Your instructions: Report back the lines in this listing that carry the string "push".

Supplied material:
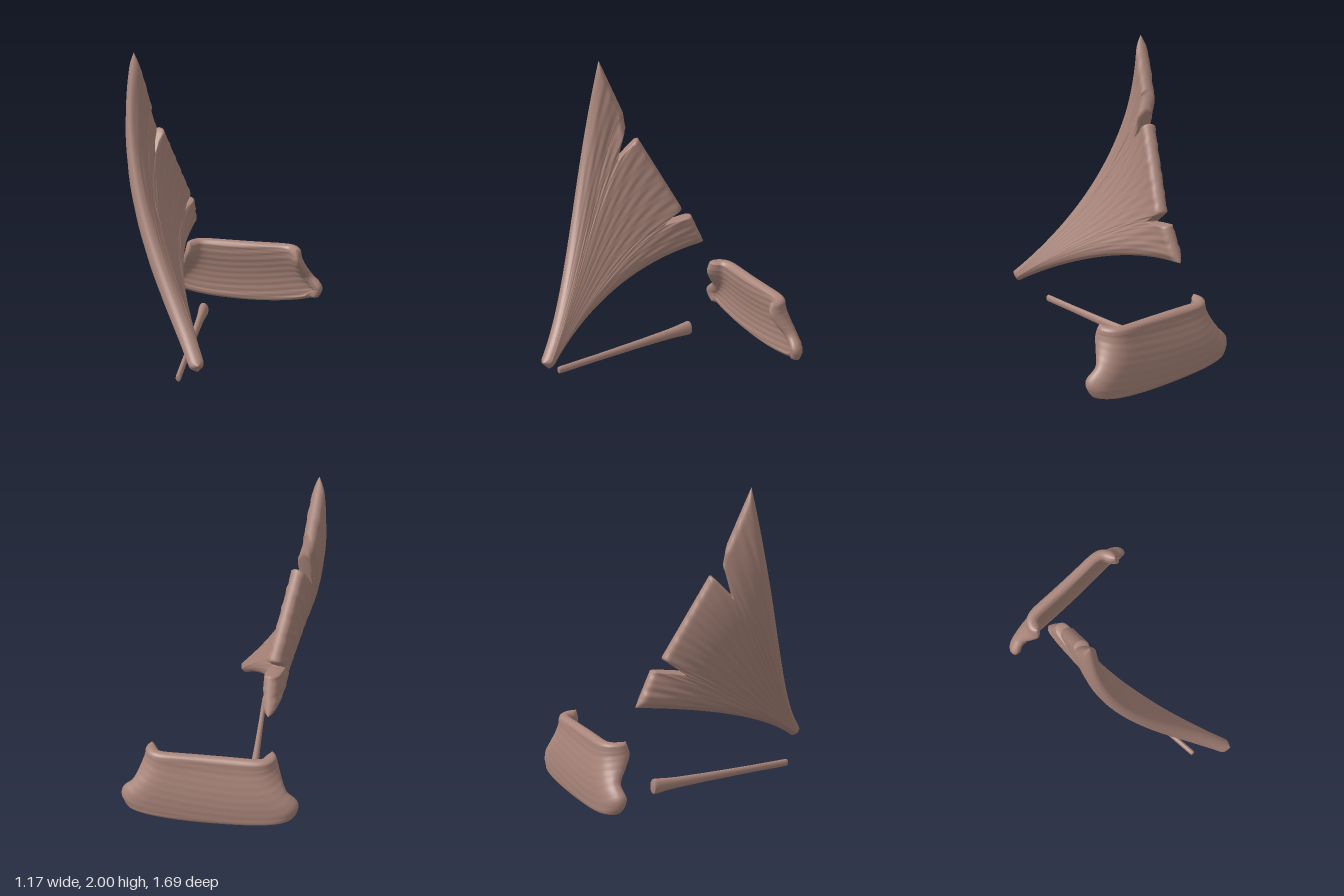
import * as THREE from 'three';
import { mergeVertices } from 'three/addons/utils/BufferGeometryUtils.js';

const V = (x, y, z) => new THREE.Vector3(x, y, z);
const lerp = THREE.MathUtils.lerp;

// piecewise linear lookup: rows are [key, value, value...]
function lookup(rows, key) {
  let i = 0;
  while (i < rows.length - 2 && key > rows[i + 1][0]) i++;
  const a = rows[i], b = rows[i + 1];
  const f = THREE.MathUtils.clamp((key - a[0]) / (b[0] - a[0]), 0, 1);
  return a.slice(1).map((v, j) => lerp(v, b[j + 1], f));
}

// 0 at a border, rising as a quarter round to 1 at distance w
function roundEdge(u, w) {
  const e = Math.min(1, Math.min(u, 1 - u) / w);
  return Math.sqrt(Math.max(0, 1 - (1 - e) ** 2));
}

// closed, round-edged slab around a centre surface
function slab(center, half, nu, nv) {
  const pos = [], idx = [], e = 1e-3;
  const spread = (f) => 0.5 - 0.5 * Math.cos(Math.PI * f);
  for (const side of [1, -1]) {
    const base = pos.length / 3;
    for (let j = 0; j <= nv; j++) {
      for (let i = 0; i <= nu; i++) {
        const u = spread(i / nu), v = spread(j / nv);
        const du = center(Math.min(1, u + e), v).sub(center(Math.max(0, u - e), v));
        const dv = center(u, Math.min(1, v + e)).sub(center(u, Math.max(0, v - e)));
        const p = center(u, v).addScaledVector(du.cross(dv).normalize(), side * half(u, v, side));
        pos.push(p.x, p.y, p.z);
        if (i < nu && j < nv) {
          const a = base + j * (nu + 1) + i, b = a + 1, c = a + nu + 1, d = c + 1;
          if (side > 0) idx.push(a, b, d, a, d, c);
          else idx.push(a, d, b, a, c, d);
        }
      }
    }
  }
  const g = new THREE.BufferGeometry();
  g.setAttribute('position', new THREE.Float32BufferAttribute(pos, 3));
  g.setIndex(idx);
  const merged = mergeVertices(g, 1e-5);
  merged.computeVertexNormals();
  return merged;
}

// fan: S-curved fibres from a narrow tip to a rim with two notches
function fanGeometry() {
  // across the fan -> fibre position, fibre length
  const notches = [[0, 0, 1], [0.17, 0.19, 1], [0.24, 0.235, 0.88], [0.31, 0.27, 1],
    [0.66, 0.7, 1], [0.72, 0.735, 0.88], [0.79, 0.775, 1], [0.85, 0.835, 1], [1, 1, 1]];
  // fibre position -> rim point
  const rim = [[0, -0.31, 0.66, -0.56], [0.19, -0.30, 0.885, -0.45], [0.27, -0.31, 0.95, -0.38],
    [0.7, -0.42, 1.47, -0.10], [0.775, -0.45, 1.53, -0.025], [0.835, -0.48, 1.65, -0.02], [1, -0.525, 2, 0.125]];
  // control points of the lower and the front border
  const lower = [V(0.015, 0.18, 0.80), V(-0.17, 0.425, 0.45), V(-0.37, 0.59, 0)];
  const front = [V(0.03, 0.24, 0.845), V(-0.22, 0.6, 0.52), V(-0.64, 1.18, 0.275)];
  const center = (t, s) => {
    const [k, len] = lookup(notches, t);
    const q = s - (1 - len) * s ** 6;
    const [a, b, c] = lower.map((p, i) => p.clone().lerp(front[i], k));
    return new THREE.CubicBezierCurve3(a, b, c, V(...lookup(rim, k))).getPoint(q);
  };
  const half = (t, s, side) => {
    const grain = 0.002 * Math.sin(t * 95 + 5 * Math.sin(s * 4)) + 0.0015 * Math.sin(t * 171 + s * 9 + side);
    const thick = 0.045 + 0.018 * Math.sin(Math.PI * s);
    return (thick + grain * s) * roundEdge(t, lerp(0.5, 0.05, Math.sqrt(s))) * roundEdge(s, 0.025);
  };
  return slab(center, half, 160, 60);
}

// band: upright sheet, wider at the bottom, with ends curling forward
function bandGeometry() {
  // bottom to top: half width, forward curl, base z
  const sections = new THREE.CatmullRomCurve3([V(0.50, 0.06, -0.80), V(0.54, 0.085, -0.805),
    V(0.47, 0.075, -0.80), V(0.425, 0.115, -0.785), V(0.395, 0.135, -0.765), V(0.38, 0.11, -0.755)]);
  const center = (u, v) => {
    const w = u * 2 - 1, m = Math.abs(w);
    const { x: width, y: curl, z } = sections.getPoint(v);
    const x = 0.03 + width * Math.sin(w * 1.4) / Math.sin(1.4);
    const y = lerp(0.005 + 0.075 * m * m, 0.468, v);
    return V(x, y, z - 0.02 * m * m + (curl + 0.02) * m ** 6);
  };
  const half = (u, v, side) => {
    const grain = 0.0015 * Math.sin(v * 60 + 3 * Math.sin(u * 5)) + 0.001 * Math.sin(v * 113 + u * 8);
    return (0.038 + grain * (side > 0 ? 1 : 0.4)) * roundEdge(u, 0.05) * roundEdge(v, 0.07);
  };
  return slab(center, half, 80, 60);
}

// rod: slender, flattened, flaring to the rear
function rodGeometry() {
  const profile = [[0, 0], [0.018, 0], [0.024, 0.006], [0.025, 0.03], [0.025, 0.3], [0.03, 0.65],
    [0.037, 0.88], [0.043, 0.96], [0.051, 1.03], [0.05, 1.046], [0.044, 1.052], [0, 1.054]];
  const g = new THREE.LatheGeometry(profile.map(([r, y]) => new THREE.Vector2(r, y)), 24);
  g.scale(0.68, 1, 1);
  return g;
}

export function createModel() {
  const group = new THREE.Group();
  const material = new THREE.MeshStandardMaterial({ color: 0xa9857a });
  const add = (name, geometry) => {
    const mesh = new THREE.Mesh(geometry, material);
    mesh.name = name;
    group.add(mesh);
    return mesh;
  };
  add('fanSheet', fanGeometry());
  add('curvedBand', bandGeometry());
  const rod = add('slenderRod', rodGeometry());
  const start = V(-0.14, 0.054, 0.663), end = V(-0.195, 0.08, -0.39);
  rod.position.copy(start);
  rod.quaternion.setFromUnitVectors(V(0, 1, 0), end.sub(start).normalize());
  return group;
}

Your response:
        pos.push(p.x, p.y, p.z);
          if (side > 0) idx.push(a, b, d, a, d, c);
          else idx.push(a, d, b, a, c, d);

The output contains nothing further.